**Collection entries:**
= = = = =

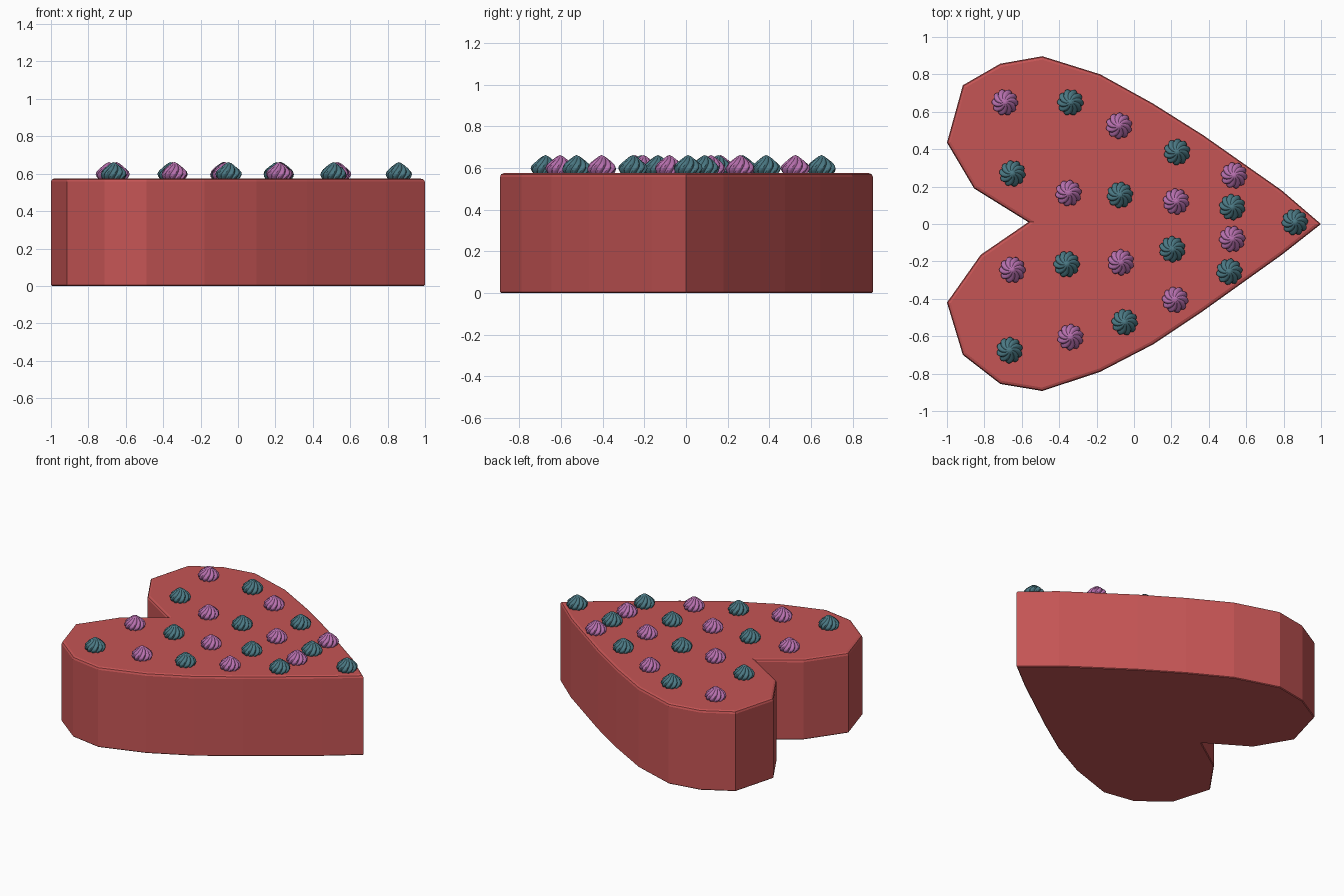
import bpy, bmesh
from math import sin, cos, pi, radians

if "Cube" in bpy.data.objects:
    bpy.data.objects.remove(bpy.data.objects["Cube"])


def material(name, color):
    m = bpy.data.materials.new(name)
    m.diffuse_color = (*color, 1)
    m.use_nodes = True
    m.node_tree.nodes["Principled BSDF"].inputs["Base Color"].default_value = m.diffuse_color
    return m


RED = material("red_icing", (0.56, 0.09, 0.09))
PINK = material("pink_cream", (0.47, 0.16, 0.42))
TEAL = material("teal_cream", (0.07, 0.19, 0.23))


def mesh_object(name, bm, mat):
    bmesh.ops.recalc_face_normals(bm, faces=bm.faces)
    me = bpy.data.meshes.new(name)
    bm.to_mesh(me)
    bm.free()
    me.materials.append(mat)
    ob = bpy.data.objects.new(name, me)
    bpy.context.collection.objects.link(ob)
    return ob


# Heart-shaped cake: faceted outline, extruded, with a softened top and bottom rim
TOP = 0.575
outline = [(1.0, 0), (.79, .18), (.37, .475), (.10, .645), (-.18, .80), (-.49, .897),
           (-.715, .857), (-.915, .742), (-1.0, .435), (-.855, .19), (-.565, .01),
           (-.82, -.165), (-1.0, -.42), (-.915, -.70), (-.715, -.855), (-.49, -.893),
           (-.18, -.79), (.10, -.645), (.37, -.465), (.79, -.165)]
bm = bmesh.new()
base = bm.faces.new([bm.verts.new((x, y, 0)) for x, y in outline])
ext = bmesh.ops.extrude_face_region(bm, geom=[base], use_keep_orig=True)
top = [v for v in ext["geom"] if isinstance(v, bmesh.types.BMVert)]
bmesh.ops.translate(bm, verts=top, vec=(0, 0, TOP))


def rim_edges(z):
    return [e for e in bm.edges if all(abs(v.co.z - z) < 1e-4 for v in e.verts)]


bmesh.ops.recalc_face_normals(bm, faces=bm.faces)
bmesh.ops.bevel(bm, geom=rim_edges(TOP), offset=0.018, segments=2, profile=0.5, affect='EDGES')
bmesh.ops.bevel(bm, geom=rim_edges(0), offset=0.005, segments=1, profile=0.5, affect='EDGES')
mesh_object("heart_cake", bm, RED)

# Piped cream swirl: fluted, twisted rings rising to a point
PROFILE = [(.056, -.006), (.066, .008), (.071, .022), (.067, .035), (.056, .048),
           (.042, .060), (.028, .071), (.014, .081)]
FLUTES, SEG = 10, 60


def swirl(mat):
    bm = bmesh.new()
    rings = []
    for k, (r, z) in enumerate(PROFILE):
        ring = []
        for i in range(SEG):
            a = 2 * pi * i / SEG
            rr = r * (1 - 0.17 * abs(cos(FLUTES * a / 2)) ** 3)
            t = a + 0.14 * k
            ring.append(bm.verts.new((rr * cos(t), rr * sin(t), z)))
        rings.append(ring)
    for lo, hi in zip(rings, rings[1:]):
        for i in range(SEG):
            j = (i + 1) % SEG
            bm.faces.new((lo[i], lo[j], hi[j], hi[i]))
    tip = bm.verts.new((0, 0, .087))
    for i in range(SEG):
        bm.faces.new((rings[-1][i], rings[-1][(i + 1) % SEG], tip))
    bm.faces.new(rings[0][::-1])
    ob = mesh_object("cream_swirl", bm, mat)
    ob.data.shade_smooth()
    ob.data.set_sharp_from_angle(angle=radians(40))
    return ob


# Swirl positions per colour
spots = {
    PINK: [(-.69, .65), (-.08, .525), (.535, .26), (-.35, .165), (.225, .12), (.525, -.08),
           (-.07, -.205), (-.65, -.245), (-.34, -.605), (.22, -.405)],
    TEAL: [(-.34, .65), (.23, .385), (-.65, .27), (-.075, .155), (.525, .09), (.86, .01),
           (.205, -.135), (-.36, -.215), (-.665, -.675), (-.05, -.525), (.51, -.255)],
}
for mat, points in spots.items():
    first = swirl(mat)
    for n, (x, y) in enumerate(points):
        ob = first if n == 0 else first.copy()
        if n:
            bpy.context.collection.objects.link(ob)
        ob.name = ("pink" if mat == PINK else "teal") + "_swirl_%02d" % (n + 1)
        ob.location = (x, y, TOP)
        ob.rotation_euler.z = 0.9 * n
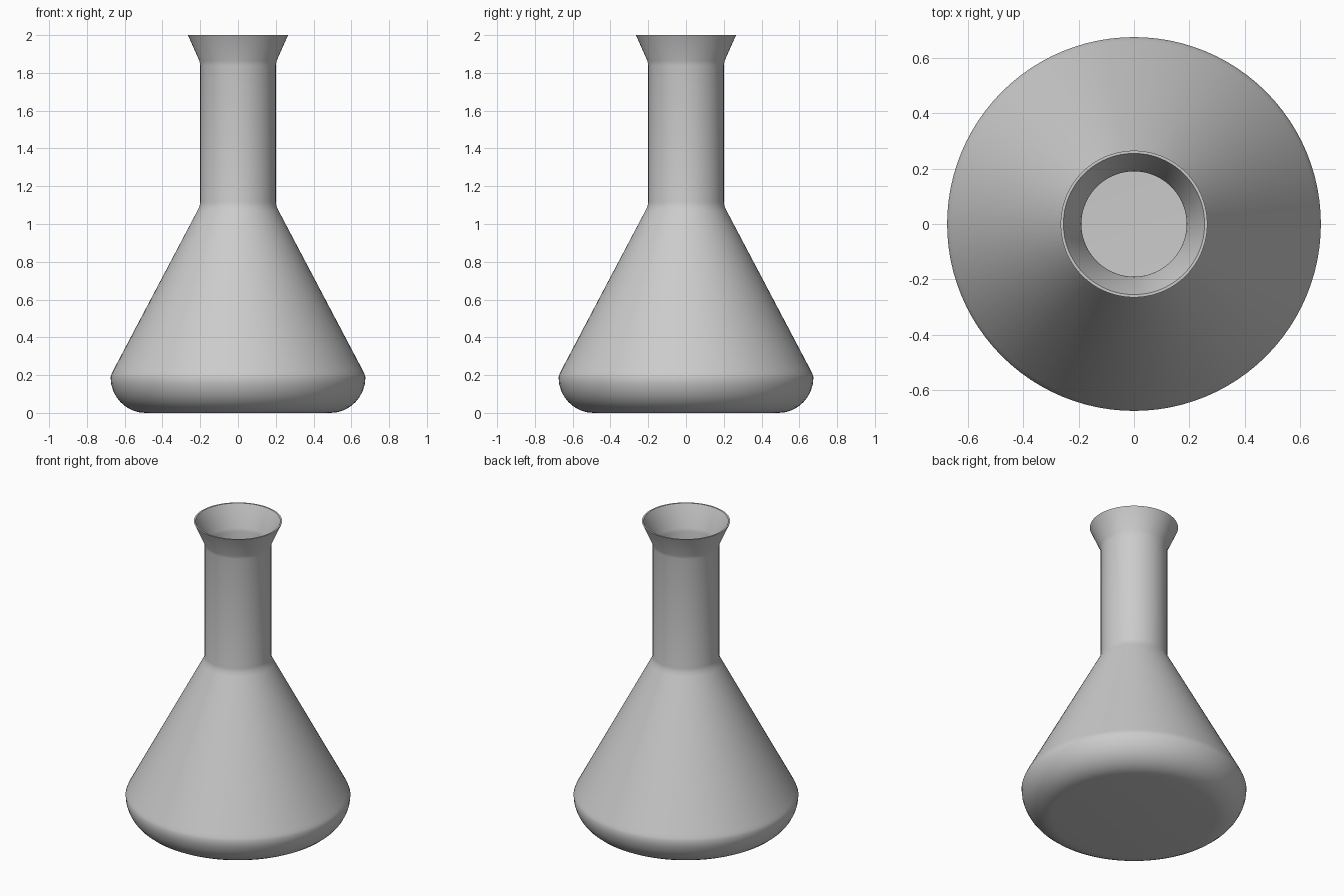
import bpy, bmesh
from math import sin, cos, pi, radians

if "Cube" in bpy.data.objects:
    bpy.data.objects.remove(bpy.data.objects["Cube"])

SEGMENTS = 96
WALL = 0.01


def rounded_base(radius, height, wall):
    """Quarter ellipse from the flat bottom up to the widest point."""
    flat = 0.49
    steps = 8
    return [(flat + (radius - flat - wall) * sin(pi / 2 * i / steps),
             wall + (height - wall) * (1 - cos(pi / 2 * i / steps)))
            for i in range(steps + 1)]


def flask_side(wall):
    """Profile from bottom centre to rim, shrunk inward by the wall."""
    upper = [(0.669, 0.207), (0.66, 0.226),            # shoulder
             (0.215, 1.07), (0.204, 1.093), (0.2, 1.115),   # cone into neck
             (0.2, 1.84), (0.204, 1.863), (0.265, 2.0)]     # neck and flared lip
    return ([(0, wall)] + rounded_base(0.675, 0.19, wall)
            + [(r - wall, z) for r, z in upper])


def lathe(name, profile):
    bm = bmesh.new()
    verts = [bm.verts.new((r, 0, z)) for r, z in profile]
    edges = [bm.edges.new(pair) for pair in zip(verts, verts[1:])]
    bmesh.ops.spin(bm, geom=verts + edges, cent=(0, 0, 0), axis=(0, 0, 1),
                   angle=2 * pi, steps=SEGMENTS)
    bmesh.ops.remove_doubles(bm, verts=bm.verts, dist=0.0002)
    bmesh.ops.recalc_face_normals(bm, faces=bm.faces)
    mesh = bpy.data.meshes.new(name)
    bm.to_mesh(mesh)
    bm.free()
    obj = bpy.data.objects.new(name, mesh)
    bpy.context.collection.objects.link(obj)
    return obj


# Hollow flask: outer wall up, over the rim, inner wall down
flask = lathe("flask", flask_side(0) + flask_side(WALL)[::-1])
bpy.context.view_layer.objects.active = flask
flask.select_set(True)
bpy.ops.object.shade_smooth_by_angle(angle=radians(35))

= = = = =

**ASSIGNMENT:**
Give each record above back word for word, but carry over none of the pictures.

**EXPECTED OUTPUT:**
import bpy, bmesh
from math import sin, cos, pi, radians

if "Cube" in bpy.data.objects:
    bpy.data.objects.remove(bpy.data.objects["Cube"])


def material(name, color):
    m = bpy.data.materials.new(name)
    m.diffuse_color = (*color, 1)
    m.use_nodes = True
    m.node_tree.nodes["Principled BSDF"].inputs["Base Color"].default_value = m.diffuse_color
    return m


RED = material("red_icing", (0.56, 0.09, 0.09))
PINK = material("pink_cream", (0.47, 0.16, 0.42))
TEAL = material("teal_cream", (0.07, 0.19, 0.23))


def mesh_object(name, bm, mat):
    bmesh.ops.recalc_face_normals(bm, faces=bm.faces)
    me = bpy.data.meshes.new(name)
    bm.to_mesh(me)
    bm.free()
    me.materials.append(mat)
    ob = bpy.data.objects.new(name, me)
    bpy.context.collection.objects.link(ob)
    return ob


# Heart-shaped cake: faceted outline, extruded, with a softened top and bottom rim
TOP = 0.575
outline = [(1.0, 0), (.79, .18), (.37, .475), (.10, .645), (-.18, .80), (-.49, .897),
           (-.715, .857), (-.915, .742), (-1.0, .435), (-.855, .19), (-.565, .01),
           (-.82, -.165), (-1.0, -.42), (-.915, -.70), (-.715, -.855), (-.49, -.893),
           (-.18, -.79), (.10, -.645), (.37, -.465), (.79, -.165)]
bm = bmesh.new()
base = bm.faces.new([bm.verts.new((x, y, 0)) for x, y in outline])
ext = bmesh.ops.extrude_face_region(bm, geom=[base], use_keep_orig=True)
top = [v for v in ext["geom"] if isinstance(v, bmesh.types.BMVert)]
bmesh.ops.translate(bm, verts=top, vec=(0, 0, TOP))


def rim_edges(z):
    return [e for e in bm.edges if all(abs(v.co.z - z) < 1e-4 for v in e.verts)]


bmesh.ops.recalc_face_normals(bm, faces=bm.faces)
bmesh.ops.bevel(bm, geom=rim_edges(TOP), offset=0.018, segments=2, profile=0.5, affect='EDGES')
bmesh.ops.bevel(bm, geom=rim_edges(0), offset=0.005, segments=1, profile=0.5, affect='EDGES')
mesh_object("heart_cake", bm, RED)

# Piped cream swirl: fluted, twisted rings rising to a point
PROFILE = [(.056, -.006), (.066, .008), (.071, .022), (.067, .035), (.056, .048),
           (.042, .060), (.028, .071), (.014, .081)]
FLUTES, SEG = 10, 60


def swirl(mat):
    bm = bmesh.new()
    rings = []
    for k, (r, z) in enumerate(PROFILE):
        ring = []
        for i in range(SEG):
            a = 2 * pi * i / SEG
            rr = r * (1 - 0.17 * abs(cos(FLUTES * a / 2)) ** 3)
            t = a + 0.14 * k
            ring.append(bm.verts.new((rr * cos(t), rr * sin(t), z)))
        rings.append(ring)
    for lo, hi in zip(rings, rings[1:]):
        for i in range(SEG):
            j = (i + 1) % SEG
            bm.faces.new((lo[i], lo[j], hi[j], hi[i]))
    tip = bm.verts.new((0, 0, .087))
    for i in range(SEG):
        bm.faces.new((rings[-1][i], rings[-1][(i + 1) % SEG], tip))
    bm.faces.new(rings[0][::-1])
    ob = mesh_object("cream_swirl", bm, mat)
    ob.data.shade_smooth()
    ob.data.set_sharp_from_angle(angle=radians(40))
    return ob


# Swirl positions per colour
spots = {
    PINK: [(-.69, .65), (-.08, .525), (.535, .26), (-.35, .165), (.225, .12), (.525, -.08),
           (-.07, -.205), (-.65, -.245), (-.34, -.605), (.22, -.405)],
    TEAL: [(-.34, .65), (.23, .385), (-.65, .27), (-.075, .155), (.525, .09), (.86, .01),
           (.205, -.135), (-.36, -.215), (-.665, -.675), (-.05, -.525), (.51, -.255)],
}
for mat, points in spots.items():
    first = swirl(mat)
    for n, (x, y) in enumerate(points):
        ob = first if n == 0 else first.copy()
        if n:
            bpy.context.collection.objects.link(ob)
        ob.name = ("pink" if mat == PINK else "teal") + "_swirl_%02d" % (n + 1)
        ob.location = (x, y, TOP)
        ob.rotation_euler.z = 0.9 * n
import bpy, bmesh
from math import sin, cos, pi, radians

if "Cube" in bpy.data.objects:
    bpy.data.objects.remove(bpy.data.objects["Cube"])

SEGMENTS = 96
WALL = 0.01


def rounded_base(radius, height, wall):
    """Quarter ellipse from the flat bottom up to the widest point."""
    flat = 0.49
    steps = 8
    return [(flat + (radius - flat - wall) * sin(pi / 2 * i / steps),
             wall + (height - wall) * (1 - cos(pi / 2 * i / steps)))
            for i in range(steps + 1)]


def flask_side(wall):
    """Profile from bottom centre to rim, shrunk inward by the wall."""
    upper = [(0.669, 0.207), (0.66, 0.226),            # shoulder
             (0.215, 1.07), (0.204, 1.093), (0.2, 1.115),   # cone into neck
             (0.2, 1.84), (0.204, 1.863), (0.265, 2.0)]     # neck and flared lip
    return ([(0, wall)] + rounded_base(0.675, 0.19, wall)
            + [(r - wall, z) for r, z in upper])


def lathe(name, profile):
    bm = bmesh.new()
    verts = [bm.verts.new((r, 0, z)) for r, z in profile]
    edges = [bm.edges.new(pair) for pair in zip(verts, verts[1:])]
    bmesh.ops.spin(bm, geom=verts + edges, cent=(0, 0, 0), axis=(0, 0, 1),
                   angle=2 * pi, steps=SEGMENTS)
    bmesh.ops.remove_doubles(bm, verts=bm.verts, dist=0.0002)
    bmesh.ops.recalc_face_normals(bm, faces=bm.faces)
    mesh = bpy.data.meshes.new(name)
    bm.to_mesh(mesh)
    bm.free()
    obj = bpy.data.objects.new(name, mesh)
    bpy.context.collection.objects.link(obj)
    return obj


# Hollow flask: outer wall up, over the rim, inner wall down
flask = lathe("flask", flask_side(0) + flask_side(WALL)[::-1])
bpy.context.view_layer.objects.active = flask
flask.select_set(True)
bpy.ops.object.shade_smooth_by_angle(angle=radians(35))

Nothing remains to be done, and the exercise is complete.